The last game to finish was Eltaj Safarli vs Fabiano Caruana, a Queen's Indian where the players were out of book by move 10. They were not aware of the fact that they were following one of Garry Kasparov's games; The Boss castled queenside where Safarli played the more modest Rd1.

Caruana's plan of pushing the pawns on the kingside was both typical for this Hedgehog type of position, and strong. Safarli had to go for a worse endgame, and was just lucky to escape. Either 20...Bb3 or 32...Be4 would have given Black serious winning chances.

Moving to a stellar 5.5/6 was definitely possible today for Caruana.  | Photo Shamkir Chess.

Caruana's performance rating is still close to 3000. “I have been sleeping very poorly for some reason but I don't feel tired, I still have energy,” he said today.

He will need it, because in the remainder he still has to play Anish Giri, Sergey Karjakin and Shakhriyar Mamedyarov.

Shamkir Chess 2016 | Standings After Round 6

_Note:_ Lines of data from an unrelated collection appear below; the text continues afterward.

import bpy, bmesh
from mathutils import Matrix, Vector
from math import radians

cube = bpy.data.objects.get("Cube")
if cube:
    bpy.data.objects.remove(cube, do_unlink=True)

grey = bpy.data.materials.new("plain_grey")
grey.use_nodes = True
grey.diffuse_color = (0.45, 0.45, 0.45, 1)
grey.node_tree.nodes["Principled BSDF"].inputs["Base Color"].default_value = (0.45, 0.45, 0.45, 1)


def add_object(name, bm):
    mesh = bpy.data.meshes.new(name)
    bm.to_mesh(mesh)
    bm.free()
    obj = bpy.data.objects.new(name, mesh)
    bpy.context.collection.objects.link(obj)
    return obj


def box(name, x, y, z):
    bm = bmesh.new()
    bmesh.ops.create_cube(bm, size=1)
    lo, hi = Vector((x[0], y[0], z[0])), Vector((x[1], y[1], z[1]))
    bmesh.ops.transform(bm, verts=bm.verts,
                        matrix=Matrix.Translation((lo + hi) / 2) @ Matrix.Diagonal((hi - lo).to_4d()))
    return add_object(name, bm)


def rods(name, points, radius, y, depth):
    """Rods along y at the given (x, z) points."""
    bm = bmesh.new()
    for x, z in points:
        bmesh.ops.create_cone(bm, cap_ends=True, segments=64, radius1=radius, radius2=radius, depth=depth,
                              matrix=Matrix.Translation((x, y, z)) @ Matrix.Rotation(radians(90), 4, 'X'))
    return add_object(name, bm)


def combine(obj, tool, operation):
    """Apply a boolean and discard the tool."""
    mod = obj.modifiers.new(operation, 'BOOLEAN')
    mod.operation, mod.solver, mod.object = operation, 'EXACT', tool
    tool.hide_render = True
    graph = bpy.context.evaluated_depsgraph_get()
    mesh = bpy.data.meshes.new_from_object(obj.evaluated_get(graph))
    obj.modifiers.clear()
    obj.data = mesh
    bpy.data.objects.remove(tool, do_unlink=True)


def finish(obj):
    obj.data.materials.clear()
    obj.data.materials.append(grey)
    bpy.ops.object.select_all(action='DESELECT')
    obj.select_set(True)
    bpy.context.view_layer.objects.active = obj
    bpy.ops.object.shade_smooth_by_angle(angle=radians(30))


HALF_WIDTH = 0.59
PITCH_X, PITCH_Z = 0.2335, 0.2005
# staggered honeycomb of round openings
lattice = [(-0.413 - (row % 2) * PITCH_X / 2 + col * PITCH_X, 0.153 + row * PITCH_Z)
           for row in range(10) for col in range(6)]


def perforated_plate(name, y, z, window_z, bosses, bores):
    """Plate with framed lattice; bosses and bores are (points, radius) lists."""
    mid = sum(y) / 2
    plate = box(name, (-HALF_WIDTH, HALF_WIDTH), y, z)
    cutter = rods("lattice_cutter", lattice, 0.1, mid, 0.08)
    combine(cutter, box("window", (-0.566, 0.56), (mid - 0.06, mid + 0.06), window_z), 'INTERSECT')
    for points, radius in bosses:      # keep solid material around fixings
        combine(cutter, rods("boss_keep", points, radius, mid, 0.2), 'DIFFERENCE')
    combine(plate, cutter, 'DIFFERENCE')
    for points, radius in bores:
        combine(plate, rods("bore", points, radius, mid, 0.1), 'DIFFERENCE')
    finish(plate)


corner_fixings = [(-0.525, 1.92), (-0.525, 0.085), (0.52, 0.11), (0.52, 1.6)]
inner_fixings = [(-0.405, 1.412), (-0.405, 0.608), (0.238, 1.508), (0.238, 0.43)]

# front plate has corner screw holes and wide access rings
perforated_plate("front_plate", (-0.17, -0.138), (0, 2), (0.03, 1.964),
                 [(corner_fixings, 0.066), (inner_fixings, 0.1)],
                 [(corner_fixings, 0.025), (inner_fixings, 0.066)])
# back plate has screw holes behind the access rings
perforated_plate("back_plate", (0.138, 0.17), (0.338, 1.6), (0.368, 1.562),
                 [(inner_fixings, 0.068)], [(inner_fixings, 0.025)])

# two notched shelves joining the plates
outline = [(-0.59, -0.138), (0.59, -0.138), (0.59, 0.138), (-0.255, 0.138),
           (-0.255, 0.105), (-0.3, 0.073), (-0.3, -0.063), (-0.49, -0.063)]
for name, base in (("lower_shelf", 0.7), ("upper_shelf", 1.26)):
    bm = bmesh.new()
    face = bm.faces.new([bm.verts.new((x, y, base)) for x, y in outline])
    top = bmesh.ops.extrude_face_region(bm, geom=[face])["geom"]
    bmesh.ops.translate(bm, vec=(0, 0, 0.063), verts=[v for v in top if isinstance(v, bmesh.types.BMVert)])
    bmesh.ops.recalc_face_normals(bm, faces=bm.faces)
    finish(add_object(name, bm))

# Name Rtg Perf 1 2 3 4 5 6 7 8 9 0 Pts SB
1 Caruana,Fabiano 2804 2985 ½ 1 1 ½ 1 1 5.0/6
2 Giri,Anish 2790 2916 1 1 ½ ½ 1 ½ 4.5/6
3 Karjakin,Sergey 2779 2789 0 1 ½ ½ 1 ½ 3.5/6
4 Harikrishna,P 2763 2759 ½ 0 0 1 ½ 1 3.0/6 8.00
5 Mamedyarov,Shakhriyar 2748 2726 ½ 0 ½ ½ ½ 1 3.0/6 6.75
6 Mamedov,Rauf 2655 2693 0 ½ ½ ½ ½ ½ 2.5/6 8.00
7 Radjabov,Teimour 2726 2663 0 ½ ½ ½ ½ ½ 2.5/6 7.25
8 Safarli,Eltaj 2664 2675 ½ 0 ½ ½ ½ ½ 2.5/6 6.75
9 Hou,Yifan 2663 2627 0 0 ½ ½ ½ ½ 2.0/6
10 Eljanov,Pavel 2765 2568 0 ½ ½ 0 0 ½ 1.5/6

Round seven is June 2 at 3 p.m. local time, 4 a.m. Pacific, 7 a.m. Eastern, 11 a.m. GMT. The official website with full coverage is http://shamkirchess.az/. All games can be seen via live relay in Chess.com's live events arena (www.chess.com/live). 

More from PeterDoggers
FIDE Elections: 'Fake News' And The Call For Transparency

FIDE Elections: 'Fake News' And The Call For Transparency

Adams Wins British Championship After Epic Final Day

Adams Wins British Championship After Epic Final Day